Although the editors of both of the main newspapers in El Paso--the El Paso Times and the El Paso Herald-Post--belittled the significance of the battle over hair length in the public high schools, both papers placed the story of Chesley Karr's challenge to school officials on their front pages and followed his story until it dead-ended with the refusal of the U.S. Supreme Court to hear Karr's appeal. Both published multiple editorials about the case and the subsequent student uprising. Similarly, some citizens of El Paso found the matter significant enough to write letters about it to the newspaper editors. Four such letters are reproduced here. Two of the authors find the contest between students and school officials gravely important, although they disagree about which party is right. The other two authors differ over how the case should come out but (in contrast to the first two authors) agree that the issue is trivial. A fifth letter to advice columnist Ann Landers comments on one defense of long hair; it is not specifically related to the case in El Paso.

Why do Michael Smith and Clark J. Matthews believe the length of high school boys' hair is important?
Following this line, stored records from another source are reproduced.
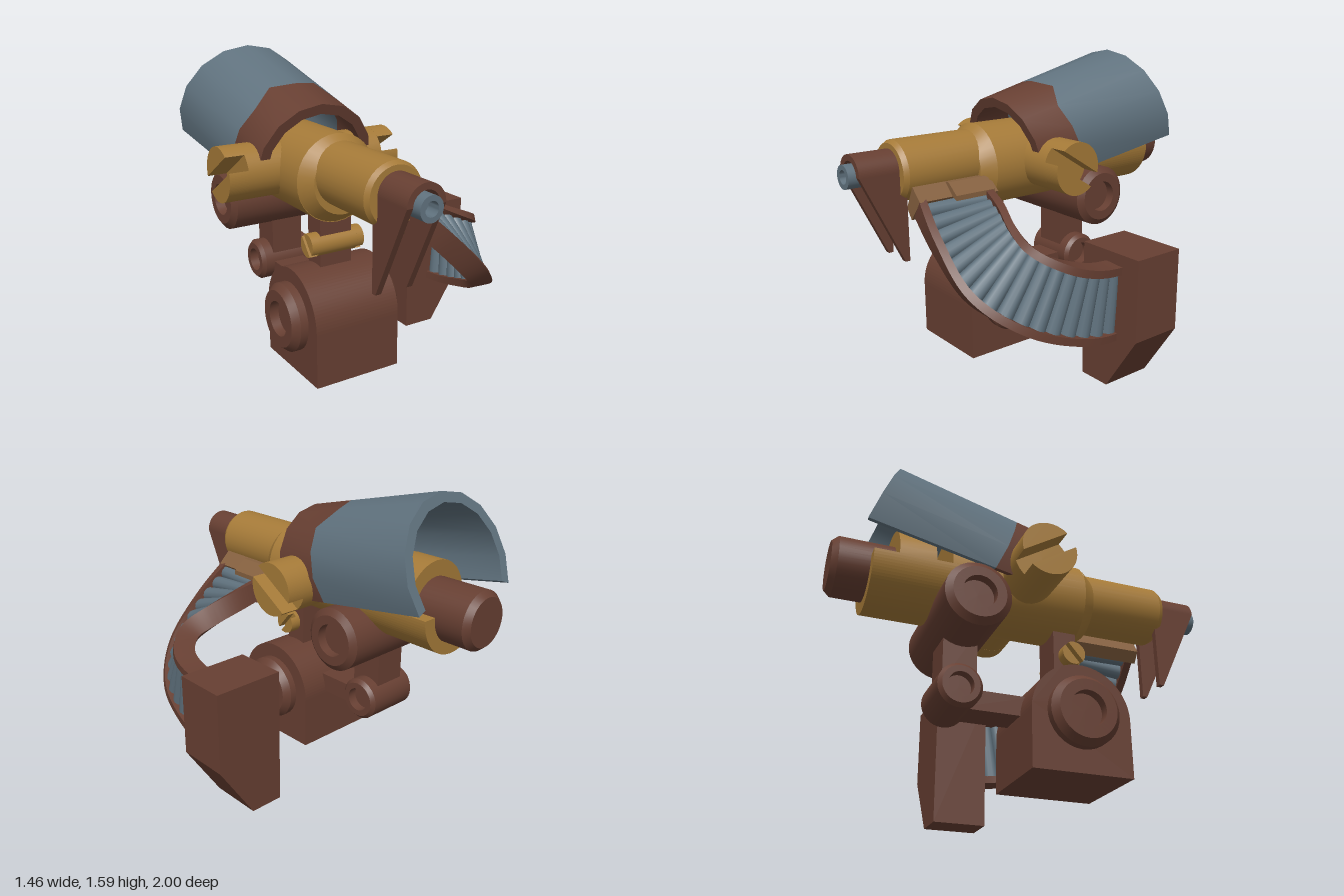
import * as THREE from 'three';
import { toCreasedNormals } from 'three/addons/utils/BufferGeometryUtils.js';

const mat = (name, color) => Object.assign(new THREE.MeshStandardMaterial({ color }), { name });
const V = (x, y, z) => new THREE.Vector3(x, y, z);
const CX = -0.255; // centre line of the gun

export function createModel() {
  const brown = mat('rust brown', 0x673f32);
  const gold = mat('brass', 0xa57a38);
  const steel = mat('blue steel', 0x60727e);
  const tan = mat('pale bronze', 0x85603f);
  const model = new THREE.Group();

  const add = (name, geo, material, x = 0, y = 0, z = 0, parent = model) => {
    const m = new THREE.Mesh(geo, material);
    m.name = name;
    m.position.set(x, y, z);
    parent.add(m);
    return m;
  };
  const polygon = (pts) => new THREE.Shape(pts.map(([x, y]) => new THREE.Vector2(x, y)));
  // extrude along z, from z0 to z1
  const extrudeZ = (shape, z0, z1) =>
    new THREE.ExtrudeGeometry(shape, { depth: z1 - z0, bevelEnabled: false, curveSegments: 24 }).translate(0, 0, z0);
  // extrude along x; the shape's own x axis points to -z
  const extrudeX = (shape, x0, x1) => extrudeZ(shape, x0, x1).rotateY(Math.PI / 2);
  const lathe = (pts) =>
    toCreasedNormals(new THREE.LatheGeometry(pts.map(([r, y]) => new THREE.Vector2(r, y)), 32), 0.5);
  const box = (name, material, x0, x1, y0, y1, z0, z1) =>
    add(name, new THREE.BoxGeometry(x1 - x0, y1 - y0, z1 - z0), material, (x0 + x1) / 2, (y0 + y1) / 2, (z0 + z1) / 2);

  // skin over closed cross-sections, capped at both ends
  const loft = (rows) => {
    const n = rows[0].length, pos = rows.flat().flatMap((p) => [p.x, p.y, p.z]), idx = [];
    for (let i = 0; i < rows.length - 1; i++)
      for (let j = 0; j < n; j++) {
        const a = i * n + j, b = i * n + ((j + 1) % n);
        idx.push(a, b, b + n, a, b + n, a + n);
      }
    const e = (rows.length - 1) * n;
    for (let j = 1; j < n - 1; j++) idx.push(0, j + 1, j, e, e + j, e + j + 1);
    // turn the faces outward
    const flat = rows.flat();
    let vol = 0;
    for (let k = 0; k < idx.length; k += 3)
      vol += flat[idx[k]].dot(flat[idx[k + 1]].clone().cross(flat[idx[k + 2]]));
    if (vol < 0) idx.reverse();
    const g = new THREE.BufferGeometry();
    g.setAttribute('position', new THREE.Float32BufferAttribute(pos, 3));
    g.setIndex(idx);
    return toCreasedNormals(g, 0.6);
  };

  // drum lying along x with chamfered, hollowed ends
  const drum = (name, half, y, z, r, ch, rim, hole) => {
    const pts = [[0, -half + 0.05], [hole, -half + 0.05], [hole, -half], [rim, -half], [r, -half + ch]];
    const all = [...pts, ...pts.map(([a, b]) => [a, -b]).reverse()];
    add(name, lathe(all).rotateZ(-Math.PI / 2), brown, CX, y, z);
  };

  // pin lying along x with a screw slot in each end
  const slottedPin = (name, half, y, z, r, slot, depth, angle) => {
    const g = new THREE.Group();
    g.name = name;
    model.add(g);
    const core = new THREE.CylinderGeometry(r, r, 2 * (half - depth), 32).rotateZ(Math.PI / 2);
    add(name + 'Core', core, gold, CX, y, z, g);
    const a = Math.asin(slot / r);
    for (const turn of [angle, angle + Math.PI])
      for (const x0 of [-half, half - depth]) {
        const s = new THREE.Shape();
        s.absarc(0, 0, r, a + turn, Math.PI - a + turn, false);
        s.closePath();
        add(name + 'Jaw', extrudeX(s, x0, x0 + depth), gold, CX, y, z, g);
      }
  };

  // gun body: narrow front, flare, wide rear with an open top at the back
  const bodyY = 1.04, bodyR = 0.218;
  const alongZ = (pts) => lathe(pts).rotateX(Math.PI / 2);
  add('bodyFront', alongZ([[0.155, 0.2], [0.155, 0.73], [0.14, 0.755], [0, 0.755]]), gold, CX, 1.077, 0);
  add('bodyFlare', alongZ([[bodyR, 0.26], [0.165, 0.33], [0, 0.33]]), gold, CX, bodyY + 0.004, 0);
  add('bodyMain', alongZ([[0, -0.44], [bodyR, -0.44], [bodyR, 0.26], [0, 0.26]]), gold, CX, bodyY, 0);
  add('bodyRearRing', alongZ([[0, -0.7], [bodyR, -0.7], [bodyR, -0.52], [0, -0.52]]), gold, CX, bodyY, 0);
  const halfDisc = new THREE.Shape();
  halfDisc.absarc(0, 0, bodyR, Math.PI, 2 * Math.PI, false);
  halfDisc.closePath();
  add('bodyRearCradle', extrudeZ(halfDisc, -0.82, -0.4), gold, CX, bodyY, 0);
  add('breech', alongZ([[0, -1], [0.122, -1], [0.148, -0.97], [0.148, -0.53], [0, -0.53]]), brown, CX, 1.03, 0);
  slottedPin('trunnion', 0.478, 1.055, -0.05, 0.138, 0.04, 0.1, -0.56);

  // muzzle guard: arch with two tapering side fins around the barrel tube
  const arch = new THREE.Shape();
  arch.absarc(0, 0, 0.1, 0, Math.PI, false);
  arch.absarc(0, 0, 0.069, Math.PI, 0, true);
  arch.closePath();
  add('muzzleArch', extrudeZ(arch, 0.72, 0.965), brown, CX, 1.09, 0);
  const fin = polygon([[-0.965, 1.09], [-0.745, 0.635], [-0.72, 0.635], [-0.72, 1.09]]);
  for (const x of [CX - 0.1, CX + 0.069]) add('muzzleFin', extrudeX(fin, x, x + 0.031), brown);
  add('barrelTube', alongZ([[0.06, 0.72], [0.06, 1], [0.035, 1], [0.035, 0.93], [0, 0.93]]), steel, CX, 1.085, 0);

  // curved shield, brown at the front, steel behind, with a stepped seam
  const ends = [
    { top: [1.38, 0.13], up: [0.97, 0.242], r: 0.32 },
    { top: [1.585, -0.695], up: [0.931, 0.364], r: 0.368 },
  ];
  const shieldPoint = (a, t, inset) => {
    const [p, q] = ends.map(({ top, up, r }) => {
      const d = (r - inset) * Math.cos(a) - r;
      return V(CX + (r - inset) * Math.sin(a), top[0] + up[0] * d, top[1] + up[1] * d);
    });
    return p.lerp(q, t);
  };
  const seam = [0.32, 0.36, 0.27, 0.28, 0.29, 0.31];
  const shield = (range) => {
    const rows = [];
    for (let i = -5; i <= 5; i++) {
      const a = (i * Math.PI) / 8, [t0, t1] = range(seam[Math.abs(i)]);
      rows.push([shieldPoint(a, t0, 0), shieldPoint(a, t1, 0), shieldPoint(a, t1, 0.052), shieldPoint(a, t0, 0.052)]);
    }
    return loft(rows);
  };
  add('shieldFront', shield((s) => [0, s]), brown);
  add('shieldRear', shield((s) => [s, 1]), steel);

  // base block with rounded top, side hubs and the jointed arm
  const block = new THREE.Shape();
  block.moveTo(-0.2525, 0.067);
  block.lineTo(0.2525, 0.067);
  block.lineTo(0.2525, 0.35);
  block.absarc(0, 0.35, 0.2525, 0, Math.PI, false);
  block.closePath();
  add('baseBlock', extrudeX(block, -0.487, -0.02), brown, 0, 0, 0.2);
  drum('baseHub', 0.308, 0.355, 0.2, 0.175, 0.035, 0.145, 0.09);
  drum('upperRotor', 0.35, 0.835, -0.345, 0.163, 0.025, 0.13, 0.083);
  drum('lowerRotor', 0.158, 0.45, -0.365, 0.11, 0.02, 0.092, 0.062);
  box('rotorLink', brown, -0.345, -0.17, 0.48, 0.76, -0.44, -0.27);
  box('baseLink', brown, -0.345, -0.17, 0.36, 0.46, -0.36, 0);
  box('bodyMount', brown, -0.345, -0.17, 0.55, 0.86, 0.13, 0.25);
  slottedPin('mountPin', 0.147, 0.71, 0.215, 0.06, 0.012, 0.04, 0.87);

  // ammunition box
  add('ammoBox', extrudeZ(polygon([[0.355, 0], [0.535, 0], [0.73, 0.3], [0.73, 0.72], [0.355, 0.72]]), -0.26, 0.02), brown);

  // feed chute: two twisting rails with rounds laid between them
  const inner = new THREE.CatmullRomCurve3([V(-0.06, 0.92, 0.325), V(0.1, 0.87, 0.345), V(0.28, 0.8, 0.385),
    V(0.43, 0.745, 0.38), V(0.54, 0.69, 0.27), V(0.57, 0.655, 0.14), V(0.57, 0.64, 0)]);
  const outer = new THREE.CatmullRomCurve3([V(-0.1, 0.93, 0.69), V(0.08, 0.77, 0.705), V(0.3, 0.565, 0.67),
    V(0.47, 0.42, 0.49), V(0.535, 0.335, 0.27), V(0.55, 0.3, 0.12), V(0.545, 0.29, 0)]);
  const rail = (curve) => {
    const rows = [];
    for (let i = 0; i <= 32; i++) {
      const t = i / 32, p = curve.getPointAt(t);
      const w = outer.getPointAt(t).sub(inner.getPointAt(t)).normalize();
      const n = curve.getTangentAt(t).cross(w).normalize();
      rows.push([[1, 1], [-1, 1], [-1, -1], [1, -1]].map(([a, b]) =>
        p.clone().addScaledVector(n, a * 0.055).addScaledVector(w, b * 0.02)));
    }
    return loft(rows);
  };
  add('innerRail', rail(inner), brown);
  add('outerRail', rail(outer), brown);
  const rounds = 16;
  for (let i = 0; i < rounds; i++) {
    const t = (i + 0.5) / rounds, a = inner.getPointAt(t), b = outer.getPointAt(t);
    const d = b.clone().sub(a), mid = a.add(b).multiplyScalar(0.5);
    const m = add('round', new THREE.CylinderGeometry(0.043, 0.034, d.length(), 12), steel, mid.x, mid.y, mid.z);
    m.quaternion.setFromUnitVectors(V(0, 1, 0), d.normalize());
  }

  // chute mouth bracket on the side of the body
  add('chuteBracket', extrudeZ(polygon([[-0.17, 0.905], [-0.13, 0.85], [-0.045, 0.955], [-0.11, 1.02]]), 0.3, 0.715), tan);
  add('bracketLip', extrudeZ(polygon([[-0.11, 1.02], [-0.1, 0.97], [-0.01, 0.94], [-0.01, 0.965], [-0.08, 1.02]]), 0.3, 0.53), tan);
  add('bracketFlange', extrudeZ(polygon([[-0.11, 1], [-0.13, 0.83], [-0.06, 0.83], [-0.01, 0.95], [-0.07, 1]]), 0.28, 0.31), tan);
  return model;
}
What other issues do they draw in to make their points? What values seem to undergird their opinions? In contrast, what does "I Like It Short" think about the hair debate? What does Ann Landers's reply suggest about her opinion on long hair?

Back in El Paso, why do Edna S. Kelly and Mrs. Harry E. Jordan dismiss the controversy as insignificant? What values permeate their views? Which letter writers wrestle most with the implications of long hair, and which seem to have some agenda other than hair? Why do they use Karr's case to pursue the other agenda? As a whole, what can these letters tell us about the 1960s?

Although the El Paso letters were chosen (out of a large stack of letters) because they cover the range of opinion--two pro-student, two anti-student; two seeing great signficance, two seeing much ado about nothing--the two letters that emphasize the triviality of long hair were written by women, and the two letters that emphasize its importance were written by men. Do you think this is a mere coincidence? What role might gender have played in forming these authors' opinions? Do you think "I Like It Short" was a man or woman? Why? In what other documents in the other exercises do you see ideas about gender and gender roles?

The last document in this section is an Associated Press report on Justice Hugo Black's dismissal of Chesley Karr's petition to have the haircut rule suspended while his case worked its way through the courts. Why does Black think Karr's case is not worth hearing? With which of the letter writers do you think Black would most agree? Why? Is the author of the news story a neutral reporter? How do you know?



A. Letter of Michael Smith to editor, El Paso Herald-Post, Feb. 1, 1971.
B. Letter of Clark J. Matthews to editor, El Paso Times, Feb. 8, 1971.
C. Letter of Mrs. Harry E. Jordan to editor, El Paso Herald-Post, Feb. 5, 1971.
D. Letter of Edna S. Kelly to editor, El Paso Herald-Post, Feb. 10, 1971.
E. Letter from "I Like It Short" to Ann Landers, San Francisco Examiner, June 23, 1971.
F. "Supreme Court Refuses to Hear Long Hair Case," El Paso Times, Feb. 12, 1971.